Stored data
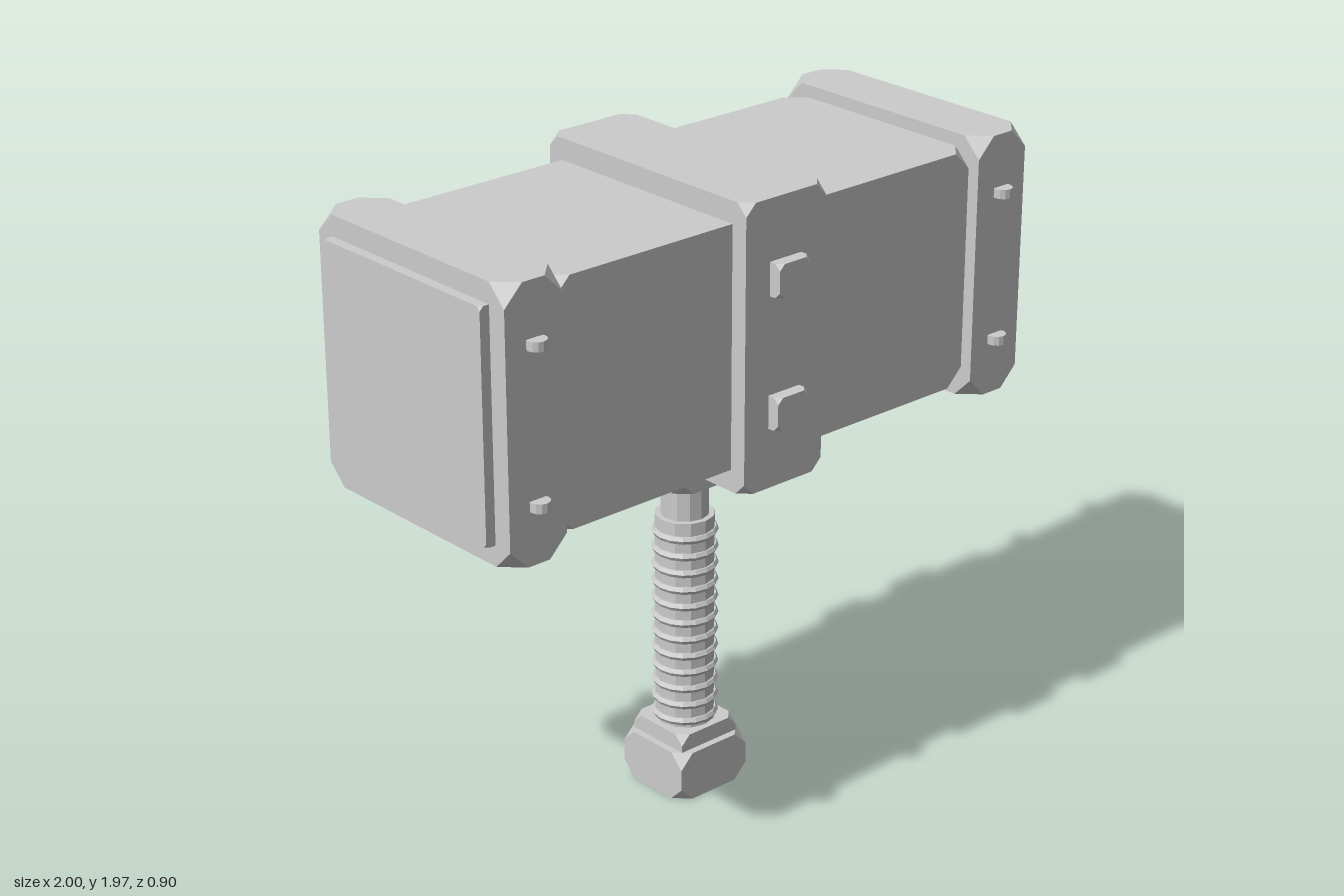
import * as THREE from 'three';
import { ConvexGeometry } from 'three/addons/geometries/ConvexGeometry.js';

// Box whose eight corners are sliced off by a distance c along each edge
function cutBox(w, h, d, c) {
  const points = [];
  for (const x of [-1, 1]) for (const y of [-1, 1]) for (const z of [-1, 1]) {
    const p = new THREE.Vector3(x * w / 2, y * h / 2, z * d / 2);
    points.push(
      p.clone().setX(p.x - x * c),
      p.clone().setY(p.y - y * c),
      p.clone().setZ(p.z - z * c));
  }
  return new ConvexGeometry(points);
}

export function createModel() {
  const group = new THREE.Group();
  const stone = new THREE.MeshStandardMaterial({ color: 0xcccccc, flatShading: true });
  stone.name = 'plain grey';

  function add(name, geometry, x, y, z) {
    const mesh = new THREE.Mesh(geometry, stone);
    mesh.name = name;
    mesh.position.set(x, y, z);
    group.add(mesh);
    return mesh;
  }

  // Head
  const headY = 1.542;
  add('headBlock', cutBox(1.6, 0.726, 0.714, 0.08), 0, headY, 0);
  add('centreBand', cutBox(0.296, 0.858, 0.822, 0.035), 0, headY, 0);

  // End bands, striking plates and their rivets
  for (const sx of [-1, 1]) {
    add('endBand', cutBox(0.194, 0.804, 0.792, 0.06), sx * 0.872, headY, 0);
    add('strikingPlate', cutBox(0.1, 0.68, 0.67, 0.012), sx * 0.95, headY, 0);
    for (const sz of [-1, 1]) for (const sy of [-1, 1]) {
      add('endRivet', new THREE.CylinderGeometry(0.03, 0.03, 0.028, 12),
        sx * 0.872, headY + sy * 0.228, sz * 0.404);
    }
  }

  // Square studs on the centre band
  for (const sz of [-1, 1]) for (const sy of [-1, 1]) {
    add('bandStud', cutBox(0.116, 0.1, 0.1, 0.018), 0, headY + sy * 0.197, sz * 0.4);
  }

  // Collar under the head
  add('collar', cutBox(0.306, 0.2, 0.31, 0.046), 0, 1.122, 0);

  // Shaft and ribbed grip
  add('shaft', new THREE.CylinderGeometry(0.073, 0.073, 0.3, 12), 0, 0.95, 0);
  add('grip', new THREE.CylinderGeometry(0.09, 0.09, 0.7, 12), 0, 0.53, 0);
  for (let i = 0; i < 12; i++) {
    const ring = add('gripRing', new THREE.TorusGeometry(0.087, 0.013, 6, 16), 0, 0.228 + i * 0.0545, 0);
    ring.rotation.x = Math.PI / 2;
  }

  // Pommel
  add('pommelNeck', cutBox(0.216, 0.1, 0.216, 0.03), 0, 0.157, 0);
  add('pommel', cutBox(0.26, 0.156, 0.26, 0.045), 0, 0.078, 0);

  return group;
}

What to work on:
Establish how many lines of the entries hold the word "from", giving nothing but the number.

Exercise result:
2